Post-convention, I spent an extra week with my old housemates and enjoyed some quality California time. This also meant that I was away from my email for 2 weeks. (I'll do a con report in another journal entry). When I returned home, I was fighting a bronchitis attack and wandering around in a daze from an eye infection and codeine cough syrup. So it wasn't until this Friday that I was actually able to check my email, and I find frantic messages from the publishers asking about the directories I kept my files in that they could access. They also annoyed a housemate by sending him frantic emails to have me contact them (note, the housemate was also in Cali with me at the con, so he had not had access to email any better than I had). When I sent the directory names to them, I figured that ended my obligation. Instead they asked again for the directory names, specifically for the inked pages so they could shunt them out to the printer. Well, I'm not the inker, they knew I wasn't the inker, and I was a little frustrated that they didn't talk to my coug'r directly, so I gave them his email address on the assumption the publisher didn't have it.
Apparently, the inker's response to the publishers' query did not go over well, as tonight I received a rather long email to both the inker and myself, in which the publisher details the entire sad and sorted state of affairs to explain why this issue is so important. No where was it mentioned that having the writer and publisher unable to work because of medical problems caused a lot of this delay, or that the publisher worked with the distributor to reduce the impact the medical emergencies had on the line of comics to be produced by this publisher.
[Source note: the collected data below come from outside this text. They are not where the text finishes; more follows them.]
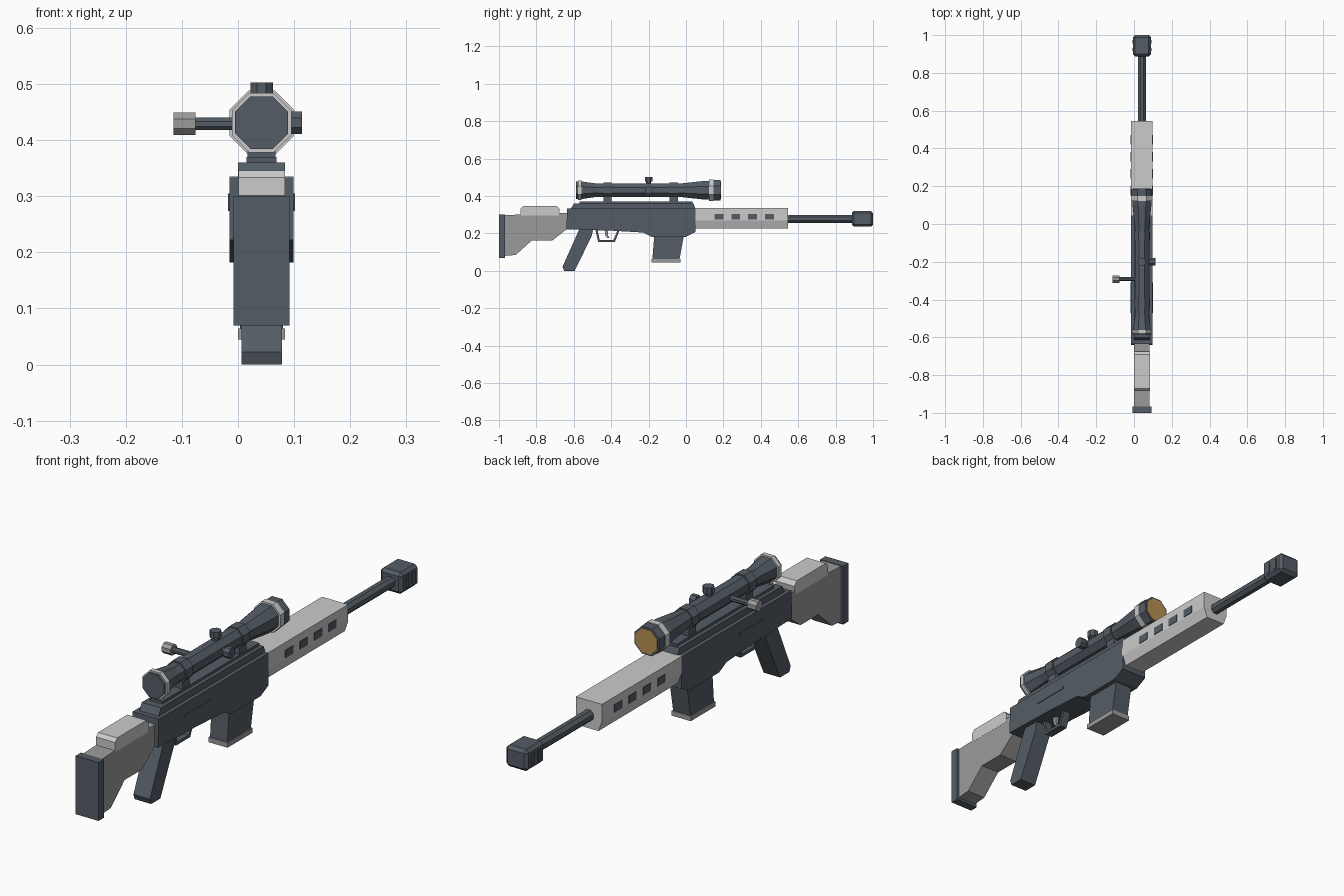
import bpy, bmesh, math
from mathutils import Matrix, Vector

if "Cube" in bpy.data.objects:
    bpy.data.objects.remove(bpy.data.objects["Cube"])

CX = 0.042       # centre plane of the rifle
SCOPE_Z = 0.431  # optical axis height
BARREL_Z = 0.278


def material(name, rgb):
    m = bpy.data.materials.new(name)
    m.diffuse_color = (*rgb, 1)
    m.use_nodes = True
    m.node_tree.nodes["Principled BSDF"].inputs["Base Color"].default_value = m.diffuse_color
    return m


DARK = material("gunmetal", (0.088, 0.108, 0.130))
LIGHT = material("light grey", (0.60, 0.60, 0.60))
MID = material("mid grey", (0.33, 0.33, 0.33))
GOLD = material("amber glass", (0.47, 0.28, 0.085))


def finish(name, bm, mat):
    bmesh.ops.recalc_face_normals(bm, faces=bm.faces)
    me = bpy.data.meshes.new(name)
    bm.to_mesh(me)
    bm.free()
    me.materials.append(mat)
    ob = bpy.data.objects.new(name, me)
    bpy.context.collection.objects.link(ob)
    return ob


def add_bevel(ob, width):
    if width:
        mod = ob.modifiers.new("bevel", "BEVEL")
        mod.width = width
        mod.segments = 1
    return ob


def box(name, x, y, z, mat, bevel=0):
    """Box from (min, max) pairs."""
    bm = bmesh.new()
    bmesh.ops.create_cube(bm, size=1)
    for v in bm.verts:
        for i, (a, b) in enumerate((x, y, z)):
            v.co[i] = a if v.co[i] < 0 else b
    return add_bevel(finish(name, bm, mat), bevel)


def side_profile(name, pts, half, mat, bevel=0):
    """Extrude a (y, z) outline across the centre plane."""
    bm = bmesh.new()
    face = bm.faces.new([bm.verts.new((CX - half, y, z)) for y, z in pts])
    res = bmesh.ops.extrude_face_region(bm, geom=[face])
    for v in res["geom"]:
        if isinstance(v, bmesh.types.BMVert):
            v.co.x += 2 * half
    return add_bevel(finish(name, bm, mat), bevel)


def lathe(name, pts, origin, axis, mat, sides=8):
    """Faceted turned part: pts are (distance along axis, flat-to-centre radius)."""
    bm = bmesh.new()
    rot = Vector((0, 0, 1)).rotation_difference(Vector(axis)).to_matrix().to_4x4()
    place = Matrix.Translation(origin) @ rot
    grow = 1 / math.cos(math.pi / sides)
    rings = []
    for d, r in pts:
        ring = []
        for i in range(sides):
            a = (i + 0.5) * 2 * math.pi / sides
            ring.append(bm.verts.new(place @ Vector((r * grow * math.cos(a), r * grow * math.sin(a), d))))
        rings.append(ring)
    for lo, hi in zip(rings, rings[1:]):
        for i in range(sides):
            j = (i + 1) % sides
            bm.faces.new((lo[i], lo[j], hi[j], hi[i]))
    bm.faces.new(rings[0])
    bm.faces.new(rings[-1])
    return finish(name, bm, mat)


def centred(half):
    return (CX - half, CX + half)


# Stock, cheek rest and butt pad
side_profile("stock", [(-0.97, 0.08), (-0.91, 0.085), (-0.825, 0.162), (-0.715, 0.162),
                       (-0.635, 0.225), (-0.635, 0.31), (-0.97, 0.298)], 0.041, MID)
side_profile("cheek_rest", [(-0.885, 0.295), (-0.68, 0.295), (-0.675, 0.33), (-0.69, 0.346),
                            (-0.872, 0.346), (-0.885, 0.333)], 0.0415, LIGHT)
box("butt_pad", centred(0.05), (-1.0, -0.967), (0.07, 0.30), DARK)

# Receiver with magazine well, and stepped top rail
side_profile("receiver", [(-0.64, 0.222), (-0.40, 0.215), (-0.23, 0.205), (-0.185, 0.182),
                          (0.0, 0.182), (0.05, 0.207), (0.05, 0.333), (-0.635, 0.333)], 0.057, DARK)
side_profile("rail_base", [(-0.615, 0.333), (0.05, 0.333), (0.04, 0.36), (-0.60, 0.36)], 0.042, DARK)
box("top_rail", centred(0.027), (-0.57, 0.035), (0.36, 0.37), DARK)
box("ejection_cover", centred(0.0595), (-0.47, -0.31), (0.277, 0.288), DARK)

# Magazine
side_profile("magazine", [(-0.17, 0.185), (-0.012, 0.185), (-0.035, 0.06), (-0.18, 0.06)], 0.038, DARK)
box("magazine_base", centred(0.042), (-0.185, -0.03), (0.045, 0.064), MID)

# Grip, trigger guard and trigger
side_profile("grip", [(-0.57, 0.225), (-0.495, 0.225), (-0.505, 0.185), (-0.595, 0.0),
                      (-0.652, 0.0), (-0.66, 0.022), (-0.585, 0.19)], 0.036, DARK)
side_profile("trigger_guard", [(-0.485, 0.222), (-0.47, 0.155), (-0.38, 0.155), (-0.355, 0.217),
                               (-0.366, 0.217), (-0.388, 0.166), (-0.462, 0.166), (-0.473, 0.222)],
             0.016, DARK)
side_profile("trigger", [(-0.435, 0.22), (-0.415, 0.22), (-0.418, 0.19), (-0.408, 0.175),
                         (-0.42, 0.175), (-0.432, 0.19)], 0.007, MID)

# Handguard: flat top and sides, tapered lower edges
bm = bmesh.new()
outline = [(-0.057, 0.335), (0.057, 0.335), (0.057, 0.268), (0.042, 0.226), (-0.042, 0.226), (-0.057, 0.268)]
front = bm.faces.new([bm.verts.new((CX + x, 0.045, z)) for x, z in outline])
for g in bmesh.ops.extrude_face_region(bm, geom=[front])["geom"]:
    if isinstance(g, bmesh.types.BMVert):
        g.co.y += 0.5
finish("handguard", bm, LIGHT)
for i in range(4):
    y = 0.152 + i * 0.09
    for side, x in (("left", (-0.0175, -0.0145)), ("right", (0.0985, 0.1015))):
        box(f"handguard_slot_{side}_{i + 1}", x, (y, y + 0.048), (0.274, 0.305), DARK)

# Barrel and muzzle brake
lathe("barrel", [(0.53, 0.021), (0.90, 0.021)], (CX, 0, BARREL_Z), (0, 1, 0), DARK)
box("muzzle_brake", centred(0.048), (0.887, 1.0), (0.236, 0.321), DARK, 0.012)
for i in range(2):
    y = 0.915 + i * 0.04
    box(f"muzzle_vent_{i + 1}", centred(0.051), (y, y + 0.018), (0.255, 0.30), DARK)

# Scope body, rings and lens
axis_at = (CX, 0, SCOPE_Z)
Y = (0, 1, 0)
lathe("scope_body", [(-0.588, 0.047), (-0.56, 0.047), (-0.48, 0.036), (-0.03, 0.036),
                     (0.10, 0.050), (0.145, 0.050), (0.145, 0.054), (0.184, 0.054)], axis_at, Y, DARK)
lathe("eyepiece_ring", [(-0.578, 0.053), (-0.56, 0.053)], axis_at, Y, LIGHT)
lathe("objective_ring", [(0.122, 0.057), (0.148, 0.057)], axis_at, Y, LIGHT)
lathe("objective_lens", [(0.183, 0.047), (0.187, 0.047)], axis_at, Y, GOLD)
for label, y in (("rear", -0.42), ("front", -0.065)):
    lathe(f"{label}_scope_clamp", [(y - 0.022, 0.041), (y + 0.022, 0.041)], axis_at, Y, DARK)
    box(f"{label}_scope_mount", centred(0.025), (y - 0.022, y + 0.022), (0.362, 0.40), DARK)

# Scope adjustment knobs
hub = (CX, -0.20, SCOPE_Z)
for label, axis in (("top", (0, 0, 1)), ("side", (1, 0, 0))):
    lathe(f"{label}_knob_stem", [(0.02, 0.014), (0.05, 0.014)], hub, axis, DARK)
    lathe(f"{label}_knob", [(0.046, 0.020), (0.072, 0.020)], hub, axis, DARK)

# Bolt handle
bolt = (CX, -0.292, SCOPE_Z - 0.002)
lathe("bolt_handle", [(0.02, 0.011), (0.122, 0.011)], bolt, (-1, 0, 0), DARK)
lathe("bolt_knob", [(0.118, 0.020), (0.157, 0.020)], bolt, (-1, 0, 0), MID)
So in the end, it looks like this issue will be going out 5 months late and in an unfinished state, with a change of artist and inker halfway through the story, and looking every bit as slipshod as the process surrounding it had been. Instead of being given a 6 month to 1 year leadtime per story for the artist and inker and letterer to do a quality job on, like a professional house would do, the entire experience felt more like a cross between a sweatshop and con game. I shouldn't be feeling guilty for volunteering to help and then get dipped in fire and buried in unreasonable demands. I won't even be paid what the effort was worth, although to be honest I never expected to be given a liveable wage for my work. After all, I was helping a friend, not doing this for the fame and fortune.